_Assigned task_:
Search the records for the string "step" and return each line that has it.

════════════════════

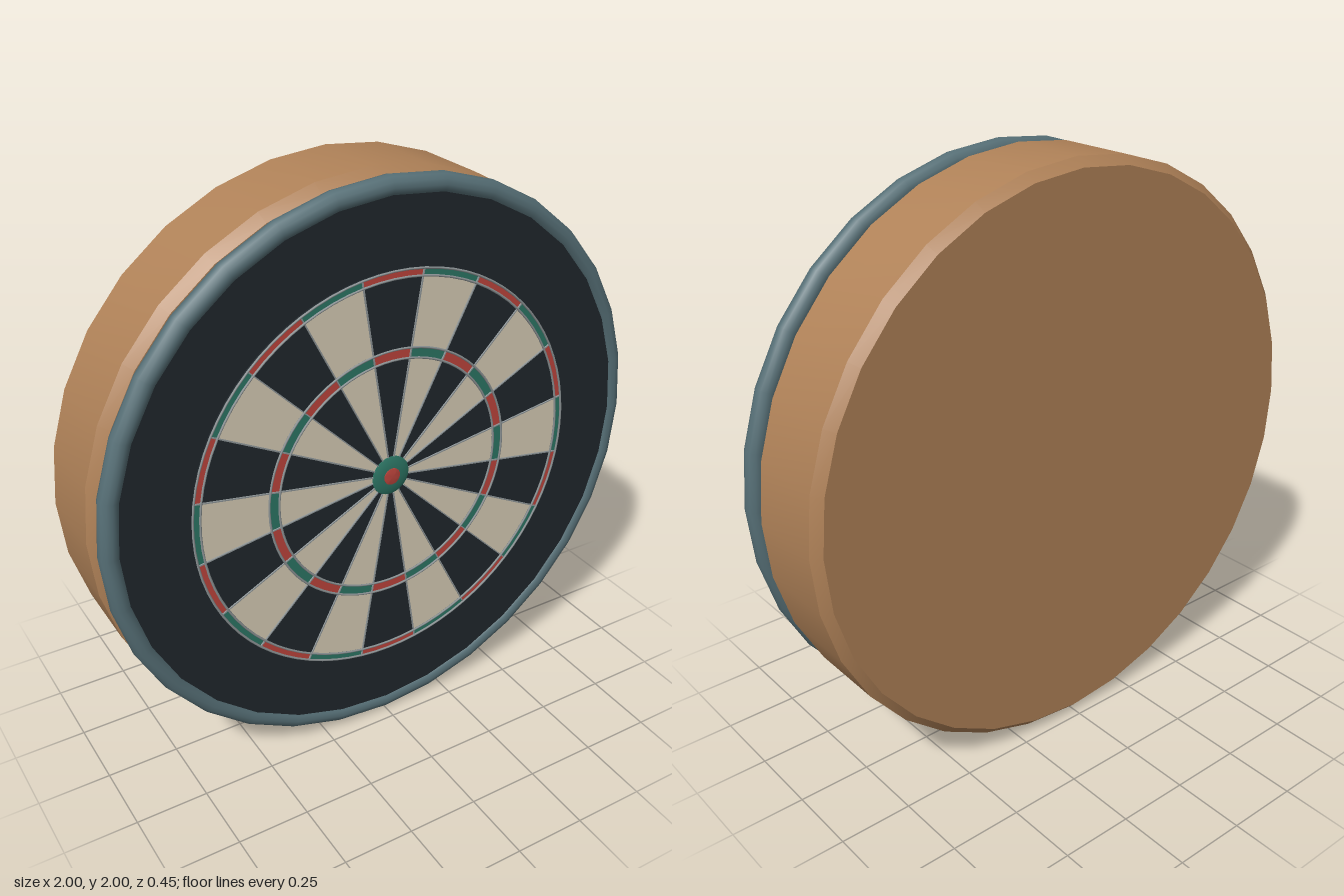
import * as THREE from 'three';
import { toCreasedNormals } from 'three/addons/utils/BufferGeometryUtils.js';

const SIDES = 32;
const mat = (color) => new THREE.MeshStandardMaterial({ color });
const wood = mat(0xb08258);
const rubber = mat(0x566f76);
const black = mat(0x1f262b);
const cream = mat(0xd6ccb4);
const red = mat(0xbc443c);
const green = mat(0x2c7564);
const wire = mat(0x8f9698);

// Radii of the scoring beds, from the bull outwards
const BULL = 0.07, TREBLE = [0.415, 0.45], DOUBLE = [0.685, 0.71];
const FACE_Z = 0.2, BED_Z = 0.208;

export function createModel() {
  const board = new THREE.Group();
  board.name = 'dartboard';
  board.position.y = 1;

  const add = (name, geometry, material, z = 0, parent = board) => {
    const mesh = new THREE.Mesh(geometry, material);
    mesh.name = name;
    mesh.position.z = z;
    parent.add(mesh);
    return mesh;
  };
  // Turned solid about the z axis from [radius, z] pairs, back to front
  const turned = (points, sides = SIDES) => toCreasedNormals(
    new THREE.LatheGeometry(points.map(([r, z]) => new THREE.Vector2(r, z)), sides)
      .rotateX(Math.PI / 2), 0.5);

  // Wooden backing with chamfered rims
  add('woodenBacking', turned([
    [0, -0.225], [0.97, -0.225], [1, -0.195], [1, 0.08], [0.97, 0.11], [0, 0.11],
  ]), wood);

  // Dark playing surface and the round rim in front of the backing
  add('playingSurface', turned([[0, 0.1], [0.945, 0.1], [0.945, FACE_Z], [0, FACE_Z]]), black);
  add('outerRim', new THREE.TorusGeometry(0.965, 0.035, 12, SIDES), rubber, 0.175);

  // Twenty sectors, each with two single beds, a treble and a double
  const sectors = new THREE.Group();
  sectors.name = 'scoringSectors';
  board.add(sectors);
  const step = Math.PI / 10;
  for (let i = 0; i < 20; i++) {
    const start = Math.PI / 2 - step / 2 + i * step;
    const bed = (name, inner, outer, material) => add(name,
      new THREE.RingGeometry(inner, outer, 4, 1, start, step), material, BED_Z, sectors);
    const single = i % 2 ? cream : black;
    const multiple = i % 2 ? green : red;
    bed('innerSingle', BULL, TREBLE[0], single);
    bed('treble', ...TREBLE, multiple);
    bed('outerSingle', TREBLE[1], DOUBLE[0], single);
    bed('double', ...DOUBLE, multiple);

    // Radial divider wire along the sector edge
    const divider = new THREE.BoxGeometry(DOUBLE[1] - BULL, 0.004, 0.006);
    divider.translate((DOUBLE[1] + BULL) / 2, 0, 0).rotateZ(start);
    add('dividerWire', divider, wire, BED_Z + 0.002, sectors);
  }

  // Closed edge around the scoring beds
  add('bedEdge', new THREE.CylinderGeometry(DOUBLE[1], DOUBLE[1], BED_Z - FACE_Z, 80, 1, true)
    .rotateX(Math.PI / 2), black, (BED_Z + FACE_Z) / 2);

  // Circular wires
  for (const r of [...TREBLE, ...DOUBLE]) {
    add('ringWire', new THREE.TorusGeometry(r, 0.004, 6, 80), wire, BED_Z + 0.004);
  }

  // Domed outer bull and the red centre
  add('outerBull', turned([[BULL, 0.2], [BULL, 0.21], [0.055, 0.216], [0.03, 0.218], [0, 0.218]], 24), green);
  add('bullseye', turned([[0.03, 0.21], [0.03, 0.22], [0.015, 0.223], [0, 0.223]], 20), red);

  const model = new THREE.Group();
  model.name = 'model';
  model.add(board);
  return model;
}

════════════════════

_Solution to the exercise_:
  const step = Math.PI / 10;
    const start = Math.PI / 2 - step / 2 + i * step;
      new THREE.RingGeometry(inner, outer, 4, 1, start, step), material, BED_Z, sectors);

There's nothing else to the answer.